FOR FURTHER INFORMATION CONTACT
AUSA VICKIE E. LEDUC or
MARCIA MURPHY at 410-209-4885
JULY 19, 2007
FOR IMMEDIATE RELEASE
MOUNT RAINIER MAN INDICTED IN SCHEME TO
ASSUME IDENTITY OF U.S. MILITARY MAN
Imposter Allegedly Received Over $41,800 from Lenders
Baltimore, Maryland - A federal grand jury indicted Tosin Okunbanjo, age 32, of Mt. Rainier, Maryland, today on charges of aggravated identity theft, bank fraud, forgery of a passport and misuse of a passport arising from a scheme to assume the identity of a U.S. military serviceman in order to unlawfully obtain loans and credit cards, announced United States Attorney for the District of Maryland Rod J. Rosenstein.
U.S. Attorney Rod Rosenstein said, “This case illustrates the damage caused by criminals who steal the identities of innocent victims. Identity fraud cases are a top priority for federal law enforcement, and perpetrators of identity fraud face lengthy sentences.”
According to the 10-count indictment and court documents, Okunbanjo lived in the United States from September 1999 through July 2007 under a false identity of another person, M.A. Okunbanjo had entered the United States on a false passport bearing M.A.’s name and date of birth.

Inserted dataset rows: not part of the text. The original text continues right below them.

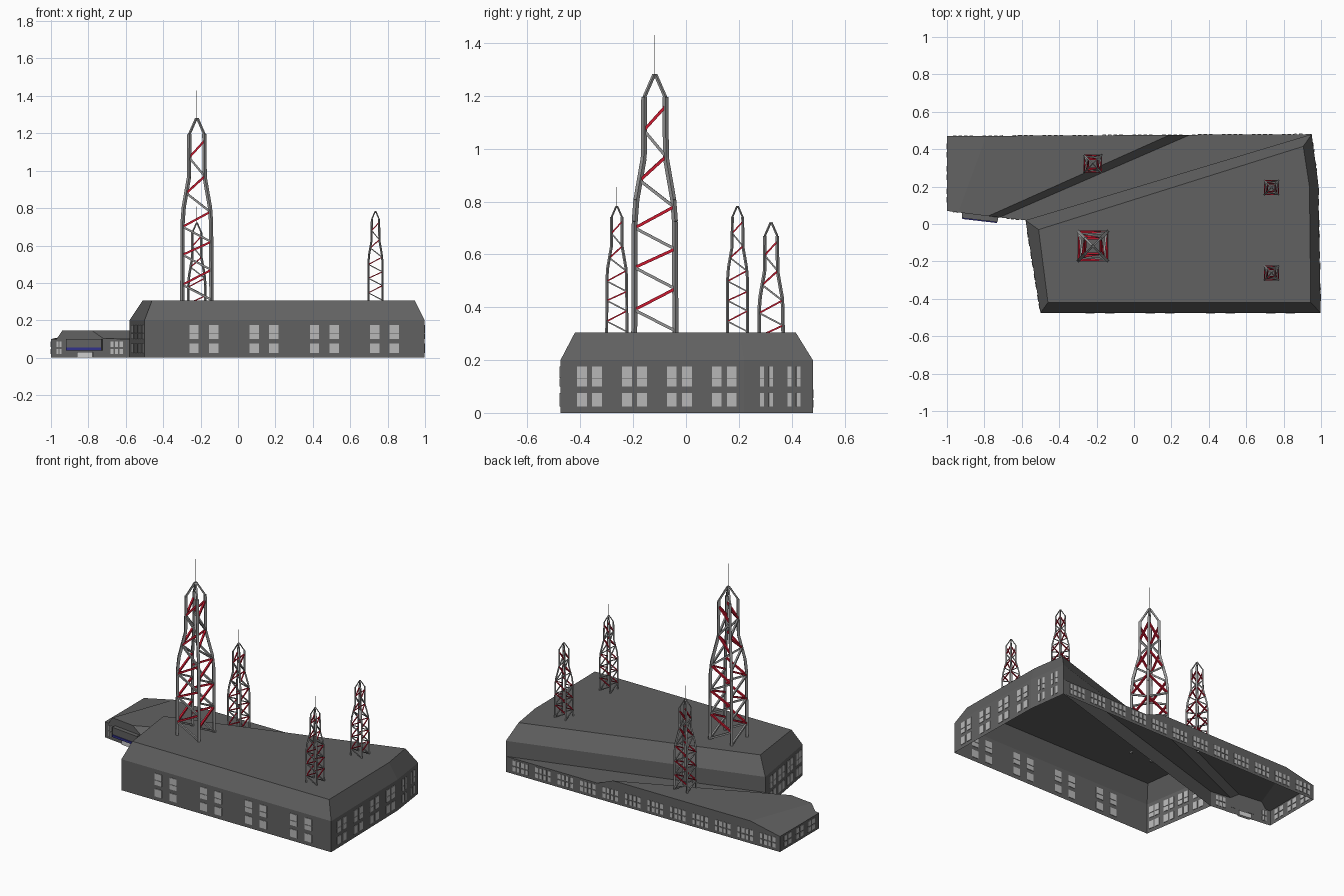
import bpy, bmesh
from mathutils import Vector, Matrix

if "Cube" in bpy.data.objects:
    bpy.data.objects.remove(bpy.data.objects["Cube"])


def material(name, *rgb):
    m = bpy.data.materials.new(name)
    m.diffuse_color = (*rgb, 1)
    m.use_nodes = True
    m.node_tree.nodes["Principled BSDF"].inputs["Base Color"].default_value = m.diffuse_color
    return m


DARK = material("dark_cladding", 0.12, 0.12, 0.12)
PANE = material("pale_pane", 0.48, 0.48, 0.48)
STEEL = material("steel", 0.3, 0.3, 0.3)
RED = material("red_paint", 0.6, 0.01, 0.03)
BLUE = material("blue_trim", 0.03, 0.03, 0.25)
WHITE = material("white_door", 0.8, 0.8, 0.8)


def finish(name, bm, mats):
    bmesh.ops.recalc_face_normals(bm, faces=bm.faces)
    me = bpy.data.meshes.new(name)
    bm.to_mesh(me)
    bm.free()
    for m in mats:
        me.materials.append(m)
    ob = bpy.data.objects.new(name, me)
    bpy.context.collection.objects.link(ob)
    return ob


def loft(name, rings, mat, bottom=False):
    """Stack of equal-length 3D rings with a cap on top."""
    bm = bmesh.new()
    vs = [[bm.verts.new(p) for p in r] for r in rings]
    n = len(vs[0])
    for lo, hi in zip(vs, vs[1:]):
        for i in range(n):
            bm.faces.new((lo[i], lo[(i + 1) % n], hi[(i + 1) % n], hi[i]))
    bm.faces.new(vs[-1])
    if bottom:
        bm.faces.new(vs[0])
    return finish(name, bm, [mat])


def at_z(poly, z):
    return [(x, y, z) for x, y in poly]


def bar(bm, p, q, w, mat=0):
    """Square bar from p to q."""
    p, q = Vector(p), Vector(q)
    d = q - p
    rot = d.to_track_quat('Z', 'Y').to_matrix().to_4x4()
    m = Matrix.Translation((p + q) / 2) @ rot @ Matrix.Diagonal((w, w, d.length, 1))
    for v in bmesh.ops.create_cube(bm, size=1, matrix=m)["verts"]:
        for f in v.link_faces:
            f.material_index = mat


def panels(name, a, b, starts, width, rows, mat=PANE, depth=0.006):
    """Thin panels on the wall running from a to b."""
    a, b = Vector(a).to_3d(), Vector(b).to_3d()
    u = (b - a).normalized()
    n = Vector((u.y, -u.x, 0))
    bm = bmesh.new()
    for s in starts:
        for z0, z1 in rows:
            c = a + u * (s + width / 2) + Vector((0, 0, (z0 + z1) / 2))
            rot = Matrix((u, n, Vector((0, 0, 1)))).transposed().to_4x4()
            bmesh.ops.create_cube(bm, size=1, matrix=Matrix.Translation(c) @ rot
                                  @ Matrix.Diagonal((width, depth, z1 - z0, 1)))
    return finish(name, bm, [mat])


def pairs(first, pitch, count, gap):
    return [first + pitch * i + d for i in range(count) for d in (0, gap)]


# Main hall: walls, sloped eaves and flat roof
base = [(-0.50, -0.475), (0.998, -0.475), (0.985, 0.22), (0.95, 0.48), (-0.58, 0.02)]
top = [(-0.46, -0.42), (0.945, -0.42), (0.938, 0.2), (0.905, 0.415), (-0.51, -0.03)]
loft("main_hall", [at_z(base, 0), at_z(base, 0.2), at_z(top, 0.305)], DARK)

tall_rows = [(0.025, 0.075), (0.10, 0.13), (0.133, 0.175)]
panels("front_windows", base[0], base[1], pairs(0.24, 0.322, 4, 0.105), 0.05, tall_rows)
panels("right_windows", base[1], base[2], pairs(0.063, 0.17, 4, 0.057), 0.037, tall_rows)
panels("right_corner_windows", base[2], base[3], pairs(0.06, 0.105, 2, 0.034), 0.016, tall_rows)
panels("left_windows", base[4], base[0], pairs(0.06, 0.115, 4, 0.045), 0.034, tall_rows)

# Low annex behind the hall, with a raised flat roof and sloping sides
ring = dict(A=(-1, 0.07, 0.1), K=(-0.97, 0.066, 0.1), J=(-0.94, 0.062, 0.145),
            I=(-0.78, 0.042, 0.145), H=(-0.72, 0.035, 0.103), G=(-0.58, 0.02, 0.1),
            F=(0.95, 0.48, 0.1), E=(0.30, 0.477, 0.1), D=(0.19, 0.476, 0.145),
            C=(-0.79, 0.471, 0.145), B=(-1, 0.47, 0.1))
bm = bmesh.new()
up = {k: bm.verts.new(p) for k, p in ring.items()}
down = {k: bm.verts.new((p[0], p[1], 0)) for k, p in ring.items()}
for roof in ("AKJCB", "JIDC", "IHED", "HGFE"):
    bm.faces.new([up[k] for k in roof])
loop = "AKJIHGFEDCB"
for a, b in zip(loop, loop[1:] + loop[0]):
    if a + b != "GF":                       # hall wall closes this side
        bm.faces.new((down[a], down[b], up[b], up[a]))
finish("annex", bm, [DARK])

low_rows = [(0.02, 0.048), (0.057, 0.088)]
panels("annex_back_windows", (0.95, 0.48), (-1, 0.47),
       [0.05 + 0.16 * i + 0.03 * j for i in range(12) for j in range(4)], 0.019, low_rows)
panels("annex_left_windows", (-1, 0.47), (-1, 0.07), pairs(0.04, 0.12, 3, 0.045), 0.03, low_rows)
panels("annex_front_left_windows", (-1, 0.07), (-0.92, 0.06), [0.03, 0.046], 0.011, low_rows)
panels("annex_front_right_windows", (-0.72, 0.035), (-0.58, 0.02),
       [0.038, 0.063, 0.088], 0.017, low_rows)

# Entrance: overhanging fascia, blue trim, pale door
porch = [(-0.92, 0.032), (-0.73, 0.01), (-0.725, 0.036), (-0.92, 0.06)]
loft("entrance_fascia", [at_z(porch, 0.04), at_z(porch, 0.1)], DARK, True)
panels("entrance_blue_trim", porch[0], porch[1], [0.002], 0.188, [(0.04, 0.054)], BLUE, 0.01)
panels("entrance_door", (-0.92, 0.06), (-0.72, 0.035), [0.06], 0.085, [(0.0, 0.03)], WHITE, 0.02)

# Lattice masts: (height, half width) profile and zigzag node heights
PROFILE = [(-0.01, 0.078), (0.42, 0.076), (0.50, 0.07), (0.66, 0.042), (0.89, 0.040), (0.975, 0.003)]
NODES = [0.005, 0.085, 0.165, 0.245, 0.315, 0.395, 0.475, 0.575, 0.665, 0.765, 0.855]


def half_width(z):
    for (z0, w0), (z1, w1) in zip(PROFILE, PROFILE[1:]):
        if z <= z1:
            return w0 + (w1 - w0) * (z - z0) / (z1 - z0)
    return PROFILE[-1][1]


def mast(name, x, y, z, s, spire):
    bm = bmesh.new()
    o = Vector((x, y, z))

    def pt(sx, sy, h):
        w = half_width(h)
        return o + s * Vector((sx * w, sy * w, h))
    # four bent legs
    for sx in (-1, 1):
        for sy in (-1, 1):
            for i, ((h0, _), (h1, _)) in enumerate(zip(PROFILE, PROFILE[1:])):
                bar(bm, pt(sx, sy, h0), pt(sx, sy, h1), s * (0.016 if i < 4 else 0.010))
    # zigzag braces on all faces, alternately steel and red
    for i, (h0, h1) in enumerate(zip(NODES, NODES[1:])):
        a = 1 if i % 2 == 0 else -1
        for side in (-1, 1):
            bar(bm, pt(a, side, h0), pt(-a, side, h1), s * 0.011, i % 2)
            bar(bm, pt(side, a, h0), pt(side, -a, h1), s * 0.011, i % 2)
    # needle spire
    bar(bm, o + Vector((0, 0, 0.96 * s)), o + Vector((0, 0, 0.975 * s + spire)), 0.002 * s)
    finish(name, bm, [STEEL, RED])


mast("large_mast", -0.22, -0.118, 0.305, 1.0, 0.15)
mast("right_front_mast", 0.735, -0.262, 0.305, 0.49, 0.073)
mast("right_back_mast", 0.735, 0.195, 0.305, 0.49, 0.073)
mast("annex_mast", -0.22, 0.322, 0.145, 0.59, 0.088)
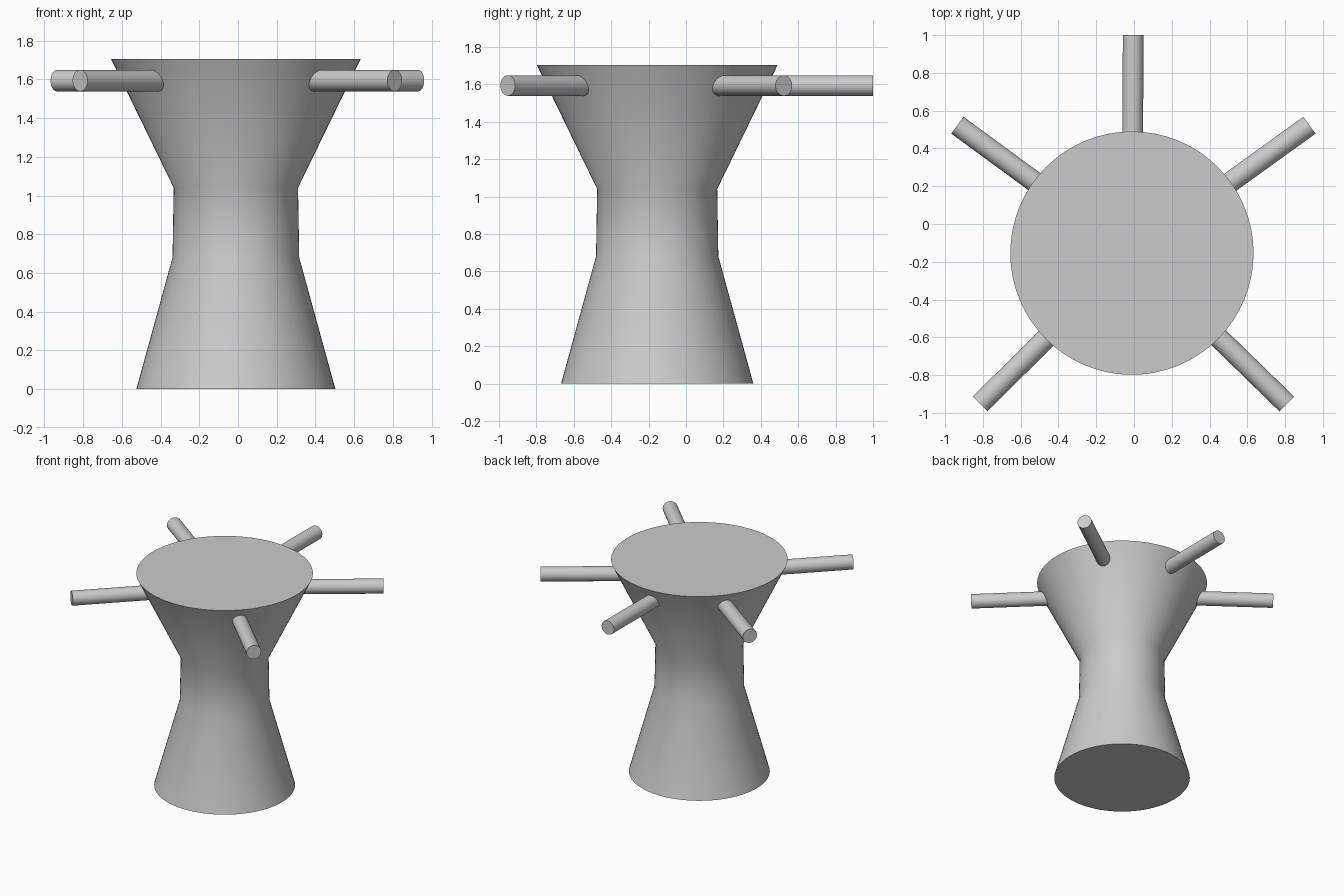
import bpy, bmesh, math
from mathutils import Vector

if "Cube" in bpy.data.objects:
    bpy.data.objects.remove(bpy.data.objects["Cube"])

CENTER = Vector((-0.011, -0.154, 0))
ROD_Z, ROD_R = 1.593, 0.055


def finish(obj):
    bpy.ops.object.select_all(action='DESELECT')
    obj.select_set(True)
    bpy.context.view_layer.objects.active = obj
    bpy.ops.object.shade_smooth_by_angle(angle=math.radians(40))


def lathe(name, profile, sides, location):
    """Closed solid of revolution from (radius, z) points, bottom to top."""
    bm = bmesh.new()
    rings = []
    for r, z in profile:
        rings.append([bm.verts.new((r * math.cos(2 * math.pi * i / sides),
                                    r * math.sin(2 * math.pi * i / sides), z))
                      for i in range(sides)])
    for a, b in zip(rings, rings[1:]):
        for i in range(sides):
            j = (i + 1) % sides
            bm.faces.new((a[i], a[j], b[j], b[i]))
    bm.faces.new(rings[0][::-1])
    bm.faces.new(rings[-1])
    mesh = bpy.data.meshes.new(name)
    bm.to_mesh(mesh)
    bm.free()
    obj = bpy.data.objects.new(name, mesh)
    obj.location = location
    bpy.context.collection.objects.link(obj)
    finish(obj)
    return obj


def rod(name, tip_x, tip_y, inner=0.45):
    """Round bar pointing outward from the body axis to the given tip."""
    tip = Vector((tip_x, tip_y, ROD_Z))
    axis = Vector((CENTER.x, CENTER.y, ROD_Z))
    direction = (tip - axis).normalized()
    start = axis + direction * inner
    bpy.ops.mesh.primitive_cylinder_add(
        vertices=32, radius=ROD_R, depth=(tip - start).length,
        location=(tip + start) / 2,
        rotation=direction.to_track_quat('Z', 'Y').to_euler())
    obj = bpy.context.object
    obj.name = name
    finish(obj)


# Waisted body: flared base, straight neck, flared head
lathe("waisted_body",
      [(0.514, 0), (0.327, 0.68), (0.321, 1.04), (0.644, 1.704)], 64, CENTER)

# Five handle rods around the head
rod("back_rod", -0.004, 1.0)
for side, s in (("right", 1), ("left", -1)):
    rod(f"{side}_back_rod", s * 0.932 - 0.003, 0.523)
    rod(f"{side}_front_rod", s * 0.812 - 0.003, -0.953)
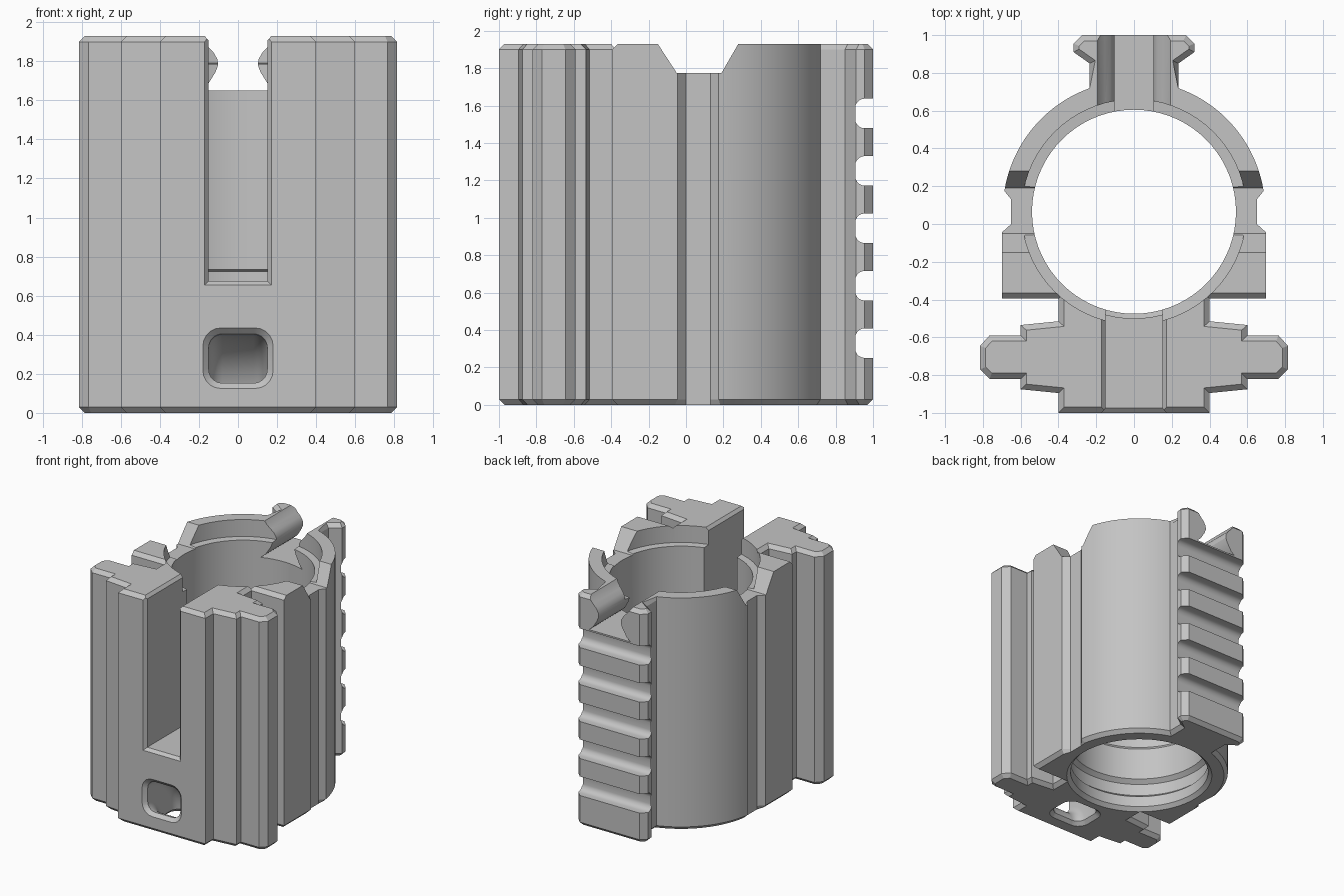
import bpy, bmesh
from math import sin, cos, pi, radians, atan2
from mathutils import Vector

if "Cube" in bpy.data.objects:
    bpy.data.objects.remove(bpy.data.objects["Cube"])

gray = bpy.data.materials.new("plain gray")
gray.use_nodes = True
gray.diffuse_color = (0.55, 0.55, 0.55, 1)
gray.node_tree.nodes["Principled BSDF"].inputs["Base Color"].default_value = (0.55, 0.55, 0.55, 1)

H, CY, R = 1.93, 0.065, 0.695   # height, bore centre, barrel radius


def loft(name, rings):
    """Closed solid through rings of matching points."""
    bm = bmesh.new()
    vs = [[bm.verts.new(p) for p in ring] for ring in rings]
    n = len(vs[0])
    for a, b in zip(vs, vs[1:]):
        for i in range(n):
            j = (i + 1) % n
            bm.faces.new((a[i], a[j], b[j], b[i]))
    bm.faces.new(vs[0][::-1])
    bm.faces.new(vs[-1])
    bmesh.ops.recalc_face_normals(bm, faces=bm.faces)
    me = bpy.data.meshes.new(name)
    bm.to_mesh(me)
    bm.free()
    ob = bpy.data.objects.new(name, me)
    me.materials.append(gray)
    bpy.context.collection.objects.link(ob)
    return ob


def rounded(cx, cy, hx, hy, r, seg=5):
    """Rounded rectangle outline."""
    pts = []
    for k, (sx, sy) in enumerate([(1, 1), (-1, 1), (-1, -1), (1, -1)]):
        for i in range(seg + 1):
            a = (k + i / seg) * pi / 2
            pts.append((cx + sx * (hx - r) + r * cos(a), cy + sy * (hy - r) + r * sin(a)))
    return pts


def cut(body, cutter):
    cutter.hide_render = True
    mod = body.modifiers.new("cut", 'BOOLEAN')
    mod.operation, mod.solver, mod.object = 'DIFFERENCE', 'EXACT', cutter
    bpy.context.view_layer.objects.active = body
    bpy.ops.object.modifier_apply(modifier=mod.name)
    bpy.data.objects.remove(cutter)


def inset(pts, d):
    """Mitred inward offset of a counter-clockwise outline."""
    out = []
    for i, p in enumerate(pts):
        e1 = (p - pts[i - 1]).normalized()
        e2 = (pts[(i + 1) % len(pts)] - p).normalized()
        n1, n2 = Vector((-e1.y, e1.x)), Vector((-e2.y, e2.x))
        out.append(p + (n1 + n2) * d / (1 + n1.dot(n2)))
    return out


# Outline of one half: front block, side ribs, grooved barrel side, arc, rail
half = [(0.4, -1), (0.4, -0.895), (0.6, -0.875), (0.6, -0.82), (0.765, -0.82), (0.815, -0.77),
        (0.815, -0.645), (0.765, -0.59), (0.6, -0.59), (0.6, -0.535), (0.4, -0.515), (0.4, -0.395),
        (0.7, -0.395), (0.7, -0.045), (0.65, 0), (0.65, 0.13)]
a0, a1 = atan2(0.11, 0.686), atan2(0.655, 0.235)
half += [(R * cos(a0 + (a1 - a0) * i / 20), CY + R * sin(a0 + (a1 - a0) * i / 20)) for i in range(21)]
half += [(0.235, 0.85), (0.32, 0.91), (0.32, 0.955), (0.275, 1)]
outline = [Vector(p) for p in half + [(-x, y) for x, y in reversed(half)]]

# Chamfer the whole foot, but only the front block and rail at the top
small = inset(outline, 0.03)
foot = [p if abs(abs(p.x) - 0.65) < 0.001 else q for p, q in zip(outline, small)]
top = []
for p, q in zip(outline, small):
    if abs(p.x) > 0.69 and abs(p.y + 0.395) < 0.01:
        q = Vector((p.x, q.y))
    top.append(q if p.y < -0.38 or p.y > 0.84 else p)
body = loft("mount_body", [[(p.x, p.y, z) for p in ring] for ring, z in
                           ((foot, 0), (outline, 0.03), (outline, H - 0.03), (top, H))])

# Bore with foot chamfer, two inner grooves and a counterbore
bore = [(0.58, -0.01), (0.54, 0.03), (0.54, 0.12), (0.575, 0.15), (0.575, 0.25), (0.54, 0.28),
        (0.54, 0.55), (0.565, 0.58), (0.565, 0.725), (0.54, 0.735), (0.54, 1.785),
        (0.595, 1.79), (0.595, H + 0.1)]
N = 72
cut(body, loft("bore_cutter", [[(r * cos(2 * pi * i / N), CY + r * sin(2 * pi * i / N), z)
                                for i in range(N)] for r, z in bore]))


# Front slot with flared front and top rims
def slot_ring(w, low, y):
    return [(-w, y, low), (w, y, low), (w, y, 2.1), (-w, y, 2.1)]


cut(body, loft("slot_cutter", [slot_ring(0.18, 0.645, -1.01), slot_ring(0.15, 0.675, -0.975),
                               slot_ring(0.15, 0.675, -0.2)]))
cut(body, loft("slot_rim_cutter", [[(-w, -1.1, z), (w, -1.1, z), (w, -0.4, z), (-w, -0.4, z)]
                                   for w, z in ((0.149, H - 0.025), (0.18, H + 0.01))]))

# Trapezoid dip across both barrel sides
dip = [(-0.203, 2.01), (-0.05, 1.775), (0.19, 1.775), (0.326, 2.01)]
cut(body, loft("dip_cutter", [[(x, y, z) for y, z in dip] for x in (-1, 1)]))

# Rear sight notch with pinched walls
side = [(0.19, 1.65), (0.155, 1.68), (0.115, 1.745), (0.102, 1.78), (0.105, 1.81),
        (0.125, 1.845), (0.155, 1.875), (0.18, 1.905), (0.2, 1.94)]
notch = side + [(-x, z) for x, z in reversed(side)]
cut(body, loft("notch_cutter", [[(x, y, z) for x, z in notch] for y in (0.4, 1.1)]))

# Five cross grooves in the rear rail
for i in range(5):
    ring = rounded(1.005, 0.33 + i * 0.307, 0.1, 0.079, 0.05)
    cut(body, loft("rail_cutter", [[(x, y, z) for y, z in ring] for x in (-0.5, 0.5)]))

# Curved strap tunnel from the front face down to the foot
section = rounded(0, 0.28, 0.15, 0.125, 0.07)
cut(body, loft("tunnel_cutter", [[(x, -1 + r * cos(radians(a)), r * sin(radians(a))) for x, r in section]
                                 for a in range(-14, 107, 8)]))
mouth = rounded(0, 0.28, 0.19, 0.165, 0.1)
cut(body, loft("front_mouth_cutter", [[(x, y, r) for x, r in ring]
                                      for ring, y in ((mouth, -1.01), (section, -0.97))]))
cut(body, loft("foot_mouth_cutter", [[(x, -1 + r, z) for x, r in ring]
                                     for ring, z in ((mouth, -0.01), (section, 0.03))]))

# Smooth curved walls, crisp edges
bpy.ops.object.select_all(action='DESELECT')
body.select_set(True)
bpy.context.view_layer.objects.active = body
bpy.ops.object.shade_smooth_by_angle(angle=radians(25))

Okunbanjo is alleged to have used the false passport on July 26, 2004 to adjust his immigration status to lawful permanent resident. He used M.A.’s personal information to obtain four student loans, one automotive loan, and three revolving credit accounts, fraudulently receiving in excess of $41,800 from lenders from October 2003 to 2007.
According to court documents, the fraud was discovered in February 2005, when M.A. filed an expedited application to become a naturalized United States citizen based on his four years of service in the U.S. military. In examining M.A.’s alien file, the U.S. Citizenship and Immigration Service (“USCIS”) discovered that an unknown person, recently identified as Tosin Okunbanjo, had entered the United States in September 1999 and October 2001 using M.A.’s name and identifying information in an altered passport and birth certificate. Because Okunbanjo obtained immigration benefits under the victim’s name, USCIS was unable to naturalize M.A.
The defendant faces a maximum sentence of 10 years in prison followed by 3 years of supervised release for misuse of a passport and forgery of a passport; 30 years in prison followed by 5 years of supervised release for bank fraud; and two years in prison, consecutive to any other sentence imposed, for aggravated identity theft.
An indictment is not a finding of guilt. An individual charged by indictment is presumed innocent unless and until proven guilty at some later criminal proceedings.
United States Attorney Rod J. Rosenstein praised U.S. Immigration and Customs Enforcement for their investigative work. Mr. Rosenstein thanked Assistant U.S. Attorney Paul Budlow, who is prosecuting the case.